● **Entries supplied**
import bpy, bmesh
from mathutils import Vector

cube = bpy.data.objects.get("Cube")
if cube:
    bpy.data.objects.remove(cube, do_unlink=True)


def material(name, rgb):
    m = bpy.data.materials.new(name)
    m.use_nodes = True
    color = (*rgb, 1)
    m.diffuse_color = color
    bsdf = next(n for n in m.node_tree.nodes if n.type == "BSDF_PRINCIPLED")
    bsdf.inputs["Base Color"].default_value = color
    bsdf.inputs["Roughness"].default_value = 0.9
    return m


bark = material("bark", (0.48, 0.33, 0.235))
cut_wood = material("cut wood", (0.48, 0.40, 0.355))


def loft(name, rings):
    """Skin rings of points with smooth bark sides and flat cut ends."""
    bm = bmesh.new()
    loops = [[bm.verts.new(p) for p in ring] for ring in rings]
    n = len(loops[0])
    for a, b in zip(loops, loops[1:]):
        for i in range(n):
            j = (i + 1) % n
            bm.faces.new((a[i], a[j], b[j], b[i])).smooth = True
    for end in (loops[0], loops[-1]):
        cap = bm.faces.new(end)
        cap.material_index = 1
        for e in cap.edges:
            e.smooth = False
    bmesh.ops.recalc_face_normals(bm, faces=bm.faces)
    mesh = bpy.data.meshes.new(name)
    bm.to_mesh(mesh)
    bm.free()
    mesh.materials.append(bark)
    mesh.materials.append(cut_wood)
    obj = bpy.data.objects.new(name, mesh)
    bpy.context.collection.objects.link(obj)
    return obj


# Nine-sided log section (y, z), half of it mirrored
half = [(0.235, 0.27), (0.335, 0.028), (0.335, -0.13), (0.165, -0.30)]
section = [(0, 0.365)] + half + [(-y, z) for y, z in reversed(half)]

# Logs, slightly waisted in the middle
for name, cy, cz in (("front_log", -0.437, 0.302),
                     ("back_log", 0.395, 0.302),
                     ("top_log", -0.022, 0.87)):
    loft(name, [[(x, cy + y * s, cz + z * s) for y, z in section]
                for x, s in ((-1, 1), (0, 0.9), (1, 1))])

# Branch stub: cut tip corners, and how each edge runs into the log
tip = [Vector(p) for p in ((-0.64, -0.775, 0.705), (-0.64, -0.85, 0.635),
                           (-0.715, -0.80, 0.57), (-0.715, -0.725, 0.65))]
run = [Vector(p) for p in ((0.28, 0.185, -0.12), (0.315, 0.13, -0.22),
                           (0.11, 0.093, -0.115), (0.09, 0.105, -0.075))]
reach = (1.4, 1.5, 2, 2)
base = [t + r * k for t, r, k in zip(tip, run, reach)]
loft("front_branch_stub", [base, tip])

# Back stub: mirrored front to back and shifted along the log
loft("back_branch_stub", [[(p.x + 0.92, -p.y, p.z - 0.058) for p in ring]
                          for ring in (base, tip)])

● **Brief**
Your answer must be the records above, repeated exactly.

● **Written response**
import bpy, bmesh
from mathutils import Vector

cube = bpy.data.objects.get("Cube")
if cube:
    bpy.data.objects.remove(cube, do_unlink=True)


def material(name, rgb):
    m = bpy.data.materials.new(name)
    m.use_nodes = True
    color = (*rgb, 1)
    m.diffuse_color = color
    bsdf = next(n for n in m.node_tree.nodes if n.type == "BSDF_PRINCIPLED")
    bsdf.inputs["Base Color"].default_value = color
    bsdf.inputs["Roughness"].default_value = 0.9
    return m


bark = material("bark", (0.48, 0.33, 0.235))
cut_wood = material("cut wood", (0.48, 0.40, 0.355))


def loft(name, rings):
    """Skin rings of points with smooth bark sides and flat cut ends."""
    bm = bmesh.new()
    loops = [[bm.verts.new(p) for p in ring] for ring in rings]
    n = len(loops[0])
    for a, b in zip(loops, loops[1:]):
        for i in range(n):
            j = (i + 1) % n
            bm.faces.new((a[i], a[j], b[j], b[i])).smooth = True
    for end in (loops[0], loops[-1]):
        cap = bm.faces.new(end)
        cap.material_index = 1
        for e in cap.edges:
            e.smooth = False
    bmesh.ops.recalc_face_normals(bm, faces=bm.faces)
    mesh = bpy.data.meshes.new(name)
    bm.to_mesh(mesh)
    bm.free()
    mesh.materials.append(bark)
    mesh.materials.append(cut_wood)
    obj = bpy.data.objects.new(name, mesh)
    bpy.context.collection.objects.link(obj)
    return obj


# Nine-sided log section (y, z), half of it mirrored
half = [(0.235, 0.27), (0.335, 0.028), (0.335, -0.13), (0.165, -0.30)]
section = [(0, 0.365)] + half + [(-y, z) for y, z in reversed(half)]

# Logs, slightly waisted in the middle
for name, cy, cz in (("front_log", -0.437, 0.302),
                     ("back_log", 0.395, 0.302),
                     ("top_log", -0.022, 0.87)):
    loft(name, [[(x, cy + y * s, cz + z * s) for y, z in section]
                for x, s in ((-1, 1), (0, 0.9), (1, 1))])

# Branch stub: cut tip corners, and how each edge runs into the log
tip = [Vector(p) for p in ((-0.64, -0.775, 0.705), (-0.64, -0.85, 0.635),
                           (-0.715, -0.80, 0.57), (-0.715, -0.725, 0.65))]
run = [Vector(p) for p in ((0.28, 0.185, -0.12), (0.315, 0.13, -0.22),
                           (0.11, 0.093, -0.115), (0.09, 0.105, -0.075))]
reach = (1.4, 1.5, 2, 2)
base = [t + r * k for t, r, k in zip(tip, run, reach)]
loft("front_branch_stub", [base, tip])

# Back stub: mirrored front to back and shifted along the log
loft("back_branch_stub", [[(p.x + 0.92, -p.y, p.z - 0.058) for p in ring]
                          for ring in (base, tip)])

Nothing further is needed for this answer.